Fall 2015

Degree Type

Certificate of Advanced Study

Department

Educational Leadership

Advisor

Michael K. Barbour

Abstract

The purpose of this study was to explore eighth grade students’ perception of a flipped classroom environment. It is difficult to engage and motivate eighth grade students. This study was created in order to determine if a flipped classroom would spark more interest and therefore eventually lead to an increased ability. More specifically, this study investigated how students perceive their learning is progressing in a flipped math classroom, and how engaged are they using the technology compared to the traditional classroom setting. The classroom environment was switched to a flipped classroom at the start of a new unit in October. At the conclusion of the unit, three weeks later, a survey was administered to gauge students’ perceptions. The survey evaluated students’ perception of their learning, the time spent, use of videos and a few questions specific to the flipped classroom approach. Individual interviews were also conducted at the conclusion of the study. This approach provided students an opportunity to share their thoughts and opinions in their own words to gain a deeper understanding of their experiences. The findings of this study support the research regarding the benefits of a flipped classroom. Students in the eighth grade class felt that they were engaged and communicated more with the teacher than in the previous unit which was not flipped. Students responses to the surveys indicated that they enjoyed learning at their own pace and found the at home video learning beneficial.

Comments
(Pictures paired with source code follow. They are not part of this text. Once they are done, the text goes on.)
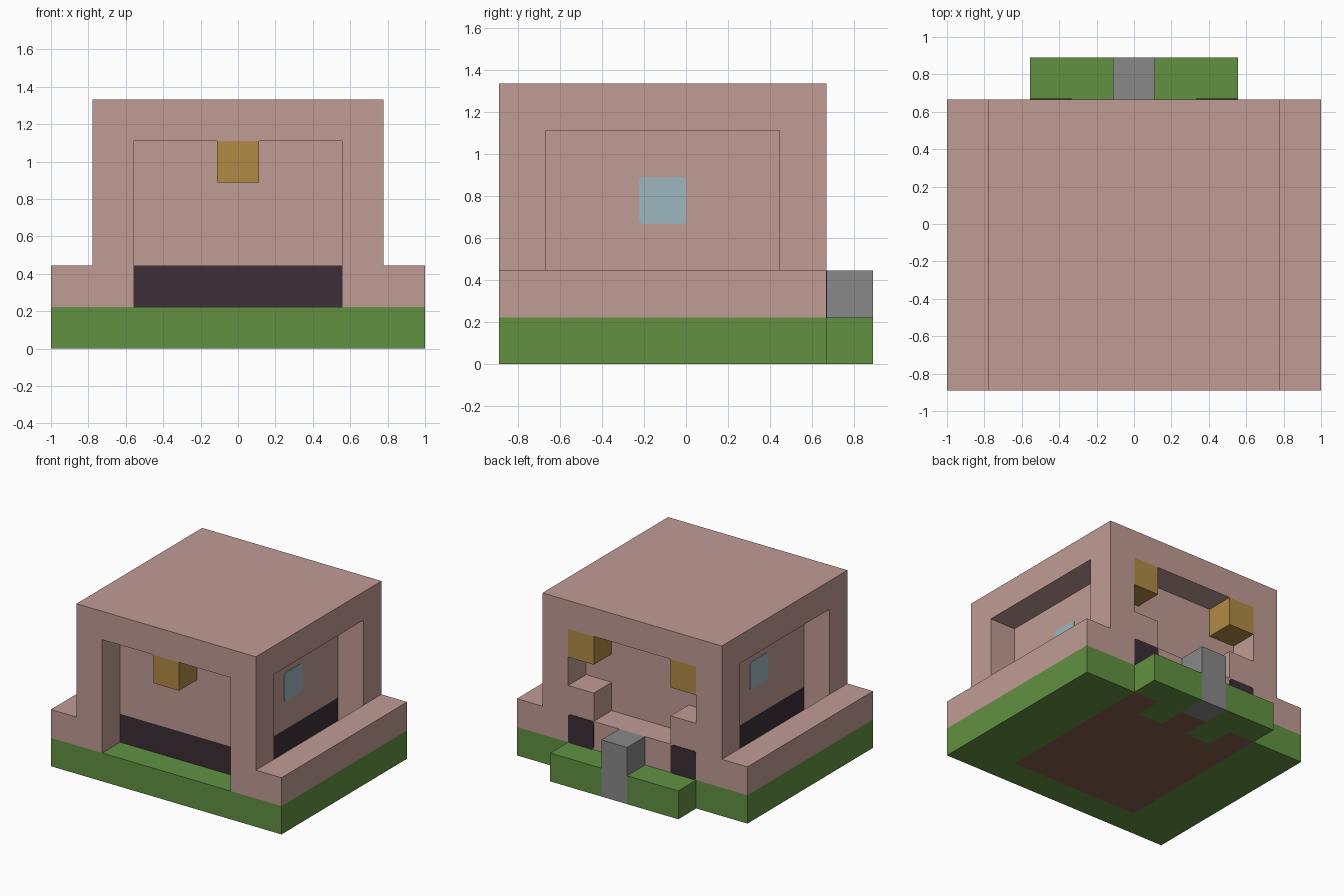
import bpy
import bmesh
from mathutils import Vector

if "Cube" in bpy.data.objects:
    bpy.data.objects.remove(bpy.data.objects["Cube"])

U = 2 / 9                          # side of one building block
ORIGIN = Vector((-1, -4 * U, 0))


def material(name, rgb):
    """Flat material from display colour values (0-255)."""
    linear = [((c / 255 + 0.055) / 1.055) ** 2.4 for c in rgb] + [1]
    mat = bpy.data.materials.new(name)
    mat.use_nodes = True
    mat.diffuse_color = linear
    shader = mat.node_tree.nodes["Principled BSDF"]
    shader.inputs["Base Color"].default_value = linear
    shader.inputs["Roughness"].default_value = 0.9
    return mat


PINK = material("pink_plaster", (193, 156, 149))
GREEN = material("grass_green", (98, 145, 66))
BROWN = material("soil_brown", (134, 96, 78))
DARK = material("dark_plum", (60, 46, 54))
GOLD = material("lamp_gold", (176, 139, 69))
GREY = material("stone_grey", (137, 137, 137))
BLUE = material("glass_blue", (157, 182, 191))


def finish(name, bm, mat):
    mesh = bpy.data.meshes.new(name)
    bm.normal_update()
    bm.to_mesh(mesh)
    bm.free()
    mesh.materials.append(mat)
    bpy.context.collection.objects.link(bpy.data.objects.new(name, mesh))


def box(x, y, z):
    """Set of block cells; each argument is an inclusive (first, last) range."""
    return {(i, j, k) for i in range(x[0], x[1] + 1)
            for j in range(y[0], y[1] + 1) for k in range(z[0], z[1] + 1)}


def blocks(name, cells, mat):
    """Merge a set of cells into one closed, blocky mesh."""
    bm = bmesh.new()
    for cell in sorted(cells):
        for axis in range(3):
            for side in (0, 1):
                near = list(cell)
                near[axis] += 2 * side - 1
                if tuple(near) in cells:
                    continue
                start, u, v = Vector(cell), Vector(), Vector()
                start[axis] += side
                u[(axis + 1) % 3] = v[(axis + 2) % 3] = 1
                ring = [start, start + u, start + u + v, start + v]
                if side == 0:
                    ring.reverse()
                bm.faces.new([bm.verts.new(p * U + ORIGIN) for p in ring])
    bmesh.ops.remove_doubles(bm, verts=bm.verts, dist=U / 50)
    finish(name, bm, mat)


def plate(name, centre, axis, mat):
    """Thin one-block panel with softened corners, facing along an axis."""
    bm = bmesh.new()
    bmesh.ops.create_cube(bm, size=U)
    for v in bm.verts:
        v.co[axis] *= 0.03
    corners = [e for e in bm.edges
               if abs(e.verts[0].co[axis] - e.verts[1].co[axis]) > 0.001]
    bmesh.ops.bevel(bm, geom=corners, offset=0.018, segments=3,
                    profile=0.5, affect='EDGES')
    bmesh.ops.translate(bm, verts=bm.verts, vec=centre)
    finish(name, bm, mat)


# Ground: soil under the house, grass around it and on the rear step
post = box((4, 4), (7, 7), (0, 1))
soil = box((2, 6), (1, 5), (0, 0))
for x in (2, 4, 6):
    soil |= box((x, x), (6, 6), (0, 0))
lawn = box((0, 8), (0, 6), (0, 0)) | box((2, 6), (7, 7), (0, 0))
blocks("soil", soil, BROWN)
blocks("lawn", lawn - soil - post, GREEN)
blocks("rear_post", post, GREY)

# Inner room on a dark plinth
blocks("plinth", box((2, 6), (1, 5), (1, 1)), DARK)
blocks("inner_room", box((2, 6), (1, 5), (2, 4)), PINK)

# Outer shell: roofed block with side ledges and a recess on every side
shell = box((1, 7), (0, 6), (1, 5)) | box((0, 8), (0, 6), (1, 1))
shell -= box((2, 6), (0, 6), (1, 4))       # front to back
shell -= box((1, 7), (1, 5), (1, 4))       # side to side
shell |= box((2, 6), (6, 6), (1, 1))       # rear parapet
for x in (2, 6):
    shell |= box((x, x), (6, 6), (2, 2))   # raised parapet ends
blocks("house_shell", shell, PINK)

# Hanging lamps
for name, x, y in (("front_lamp", 4, 0), ("rear_lamp_right", 2, 6),
                   ("rear_lamp_left", 6, 6)):
    blocks(name, box((x, x), (y, y), (4, 4)), GOLD)

# Side windows and rear doors
for side, label in ((1, "left"), (-1, "right")):
    plate("window_" + label, (side * 2.5 * U, -U / 2, 3.5 * U), 0, BLUE)
    plate("rear_door_" + label, (side * 2 * U, 3 * U, 1.5 * U), 1, DARK)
A thesis submitted in partial fulfillment of the coursework required for the post-masters' Certificate of Advanced Studies (CAS) in Educational Leadership.